• _PROBLEM REQUIREMENTS_
Of all the entries below, retype only the lines from the one with "flat outlines (inner" through the one with "verts = [bm.verts.new(place(u, v))", exactly as they appear.

'''

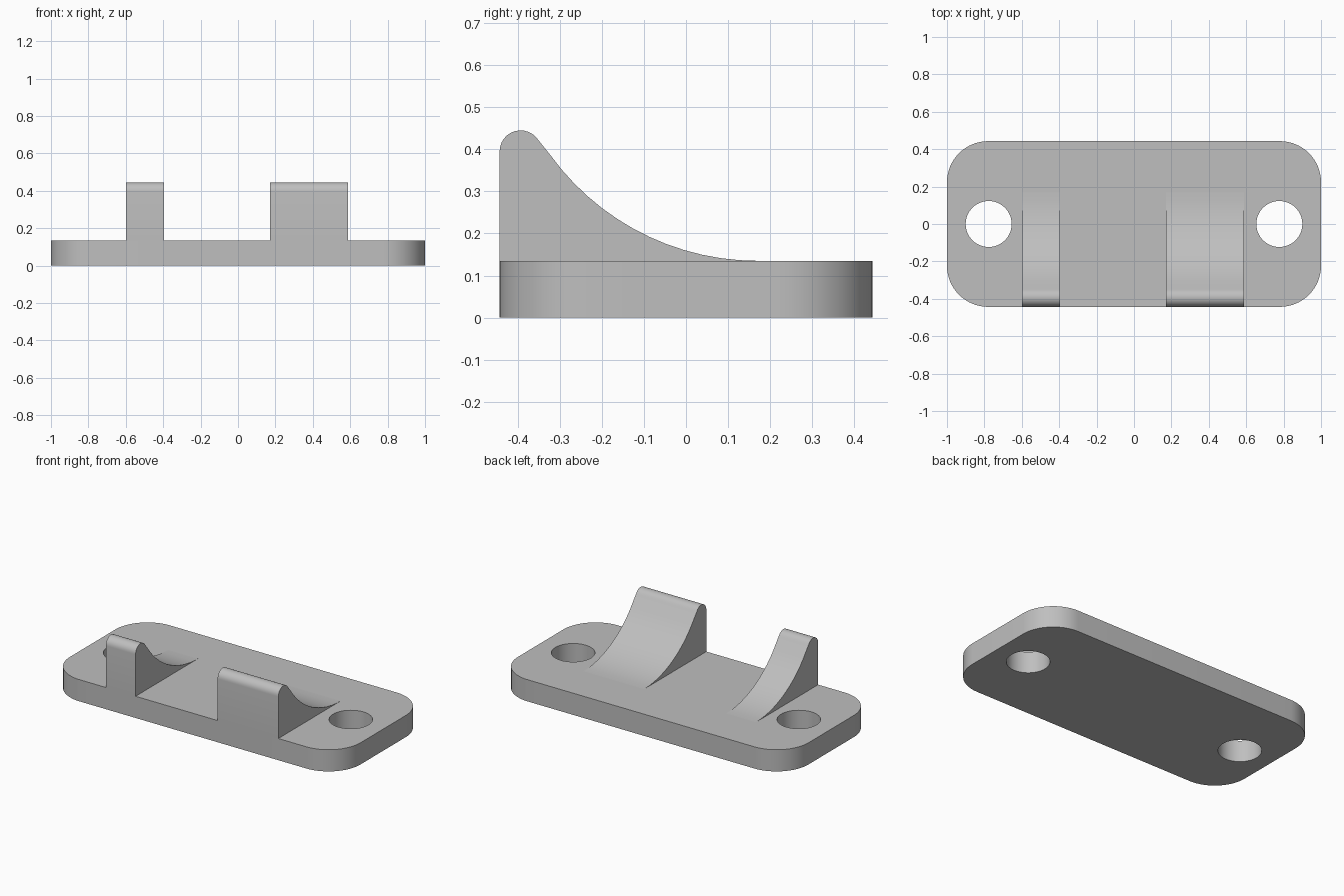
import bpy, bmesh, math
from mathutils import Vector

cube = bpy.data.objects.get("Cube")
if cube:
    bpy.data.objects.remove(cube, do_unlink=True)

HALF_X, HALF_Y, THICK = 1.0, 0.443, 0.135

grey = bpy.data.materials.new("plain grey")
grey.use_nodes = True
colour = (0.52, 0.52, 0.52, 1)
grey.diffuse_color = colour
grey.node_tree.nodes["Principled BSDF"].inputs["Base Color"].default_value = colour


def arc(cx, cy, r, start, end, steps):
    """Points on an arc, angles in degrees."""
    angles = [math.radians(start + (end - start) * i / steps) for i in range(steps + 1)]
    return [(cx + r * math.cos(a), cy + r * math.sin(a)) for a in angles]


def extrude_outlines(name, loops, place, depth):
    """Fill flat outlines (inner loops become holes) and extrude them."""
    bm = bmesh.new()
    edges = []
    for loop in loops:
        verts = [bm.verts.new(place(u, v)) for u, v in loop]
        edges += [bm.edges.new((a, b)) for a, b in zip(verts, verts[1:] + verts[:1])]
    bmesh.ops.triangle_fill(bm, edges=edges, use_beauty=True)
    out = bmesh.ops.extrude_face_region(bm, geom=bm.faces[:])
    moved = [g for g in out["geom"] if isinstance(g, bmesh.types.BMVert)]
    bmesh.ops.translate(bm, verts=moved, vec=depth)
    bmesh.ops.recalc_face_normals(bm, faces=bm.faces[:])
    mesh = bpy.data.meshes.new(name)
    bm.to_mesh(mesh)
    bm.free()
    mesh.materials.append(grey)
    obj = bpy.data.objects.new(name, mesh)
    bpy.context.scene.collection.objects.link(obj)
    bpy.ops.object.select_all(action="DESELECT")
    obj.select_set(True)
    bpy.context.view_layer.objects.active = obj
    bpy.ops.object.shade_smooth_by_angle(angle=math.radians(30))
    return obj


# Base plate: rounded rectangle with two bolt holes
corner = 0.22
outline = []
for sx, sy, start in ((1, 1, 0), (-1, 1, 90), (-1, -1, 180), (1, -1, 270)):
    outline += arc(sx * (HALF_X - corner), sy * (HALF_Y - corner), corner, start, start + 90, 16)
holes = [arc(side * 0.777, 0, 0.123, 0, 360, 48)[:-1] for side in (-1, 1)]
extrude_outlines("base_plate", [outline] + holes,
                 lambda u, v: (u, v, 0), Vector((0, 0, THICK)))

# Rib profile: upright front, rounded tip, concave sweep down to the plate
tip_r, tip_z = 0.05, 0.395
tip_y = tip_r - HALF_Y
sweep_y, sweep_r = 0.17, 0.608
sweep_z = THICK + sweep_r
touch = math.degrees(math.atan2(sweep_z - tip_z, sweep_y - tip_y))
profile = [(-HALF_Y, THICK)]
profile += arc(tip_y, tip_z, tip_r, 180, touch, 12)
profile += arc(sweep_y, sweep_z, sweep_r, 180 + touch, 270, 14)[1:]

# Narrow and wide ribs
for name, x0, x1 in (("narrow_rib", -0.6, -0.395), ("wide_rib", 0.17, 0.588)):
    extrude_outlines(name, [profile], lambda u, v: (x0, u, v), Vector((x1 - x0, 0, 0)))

'''

• _ANSWER TO THE PROBLEM_
    """Fill flat outlines (inner loops become holes) and extrude them."""
    bm = bmesh.new()
    edges = []
    for loop in loops:
        verts = [bm.verts.new(place(u, v)) for u, v in loop]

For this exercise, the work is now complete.